Work task: Every line in the records below with the string "FLOOR" needs to be copied out.

————

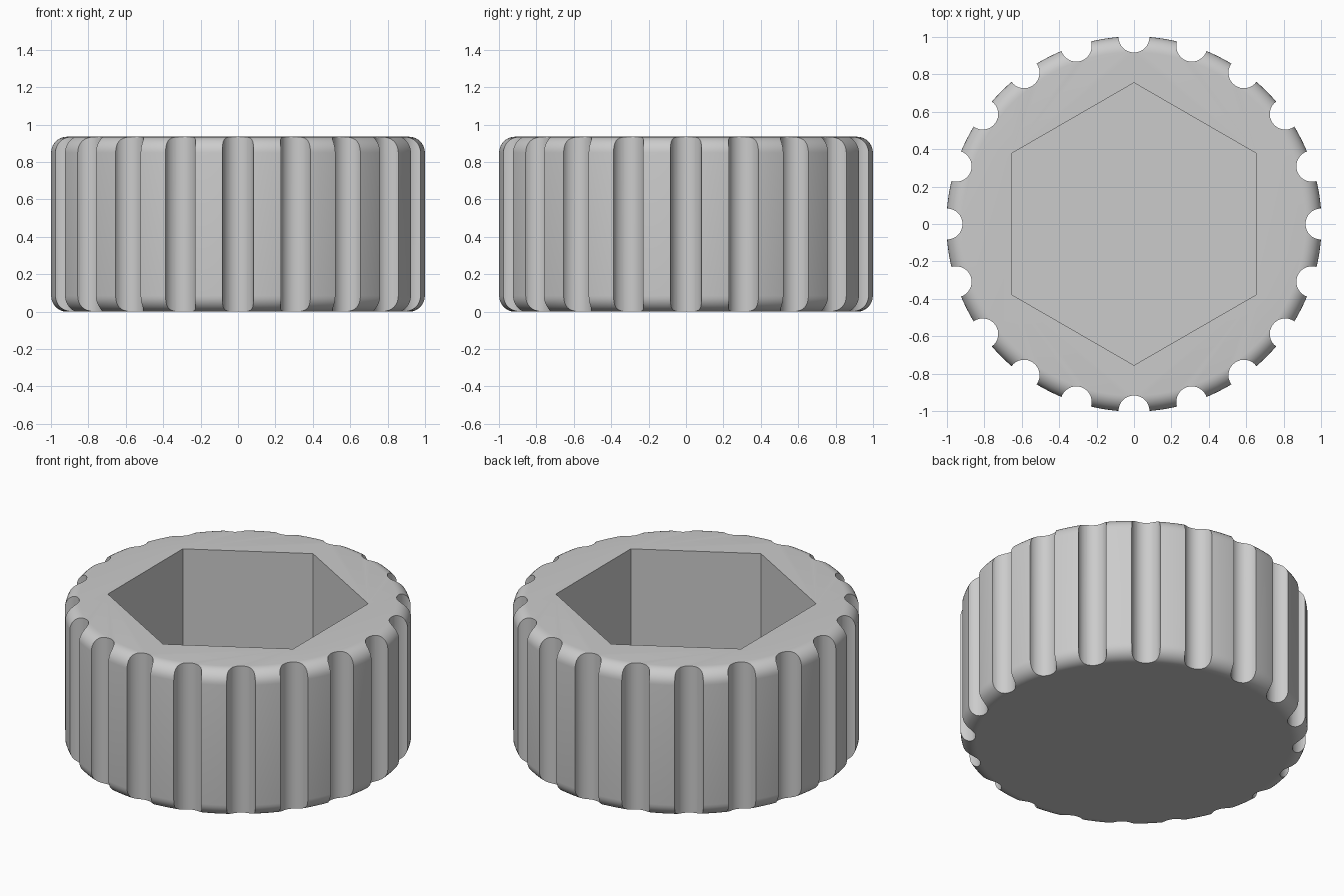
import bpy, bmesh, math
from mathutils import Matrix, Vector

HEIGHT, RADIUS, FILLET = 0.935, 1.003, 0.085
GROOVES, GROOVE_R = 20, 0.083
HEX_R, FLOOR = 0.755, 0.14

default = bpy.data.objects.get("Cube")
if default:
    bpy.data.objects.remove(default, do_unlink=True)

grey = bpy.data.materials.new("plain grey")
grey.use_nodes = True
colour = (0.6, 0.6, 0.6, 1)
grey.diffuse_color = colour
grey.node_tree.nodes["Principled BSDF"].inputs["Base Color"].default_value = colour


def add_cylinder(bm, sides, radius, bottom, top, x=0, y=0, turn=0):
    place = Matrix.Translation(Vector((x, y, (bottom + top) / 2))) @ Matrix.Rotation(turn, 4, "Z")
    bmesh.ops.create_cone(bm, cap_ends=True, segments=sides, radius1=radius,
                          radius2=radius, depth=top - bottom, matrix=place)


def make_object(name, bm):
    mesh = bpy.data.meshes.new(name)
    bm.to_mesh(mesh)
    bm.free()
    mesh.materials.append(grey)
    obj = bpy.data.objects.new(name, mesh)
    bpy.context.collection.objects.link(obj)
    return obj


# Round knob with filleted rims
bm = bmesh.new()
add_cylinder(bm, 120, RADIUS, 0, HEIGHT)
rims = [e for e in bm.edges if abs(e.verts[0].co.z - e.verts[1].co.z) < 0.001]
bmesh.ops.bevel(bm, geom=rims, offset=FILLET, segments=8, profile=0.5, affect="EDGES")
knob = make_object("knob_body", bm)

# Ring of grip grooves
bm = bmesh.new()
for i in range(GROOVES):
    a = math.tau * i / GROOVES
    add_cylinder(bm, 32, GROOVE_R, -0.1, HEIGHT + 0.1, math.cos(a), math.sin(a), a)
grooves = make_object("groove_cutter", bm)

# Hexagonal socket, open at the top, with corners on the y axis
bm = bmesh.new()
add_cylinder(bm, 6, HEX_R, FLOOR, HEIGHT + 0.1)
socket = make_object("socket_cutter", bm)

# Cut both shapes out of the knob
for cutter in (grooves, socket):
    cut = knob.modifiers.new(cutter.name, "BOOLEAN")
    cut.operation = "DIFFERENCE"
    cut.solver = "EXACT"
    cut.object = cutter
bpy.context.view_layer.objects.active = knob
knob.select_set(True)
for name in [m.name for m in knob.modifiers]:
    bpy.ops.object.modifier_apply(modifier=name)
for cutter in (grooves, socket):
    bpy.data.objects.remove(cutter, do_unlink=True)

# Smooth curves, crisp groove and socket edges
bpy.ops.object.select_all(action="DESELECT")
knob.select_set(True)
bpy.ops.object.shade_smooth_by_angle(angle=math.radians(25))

————

Written response:
HEX_R, FLOOR = 0.755, 0.14
add_cylinder(bm, 6, HEX_R, FLOOR, HEIGHT + 0.1)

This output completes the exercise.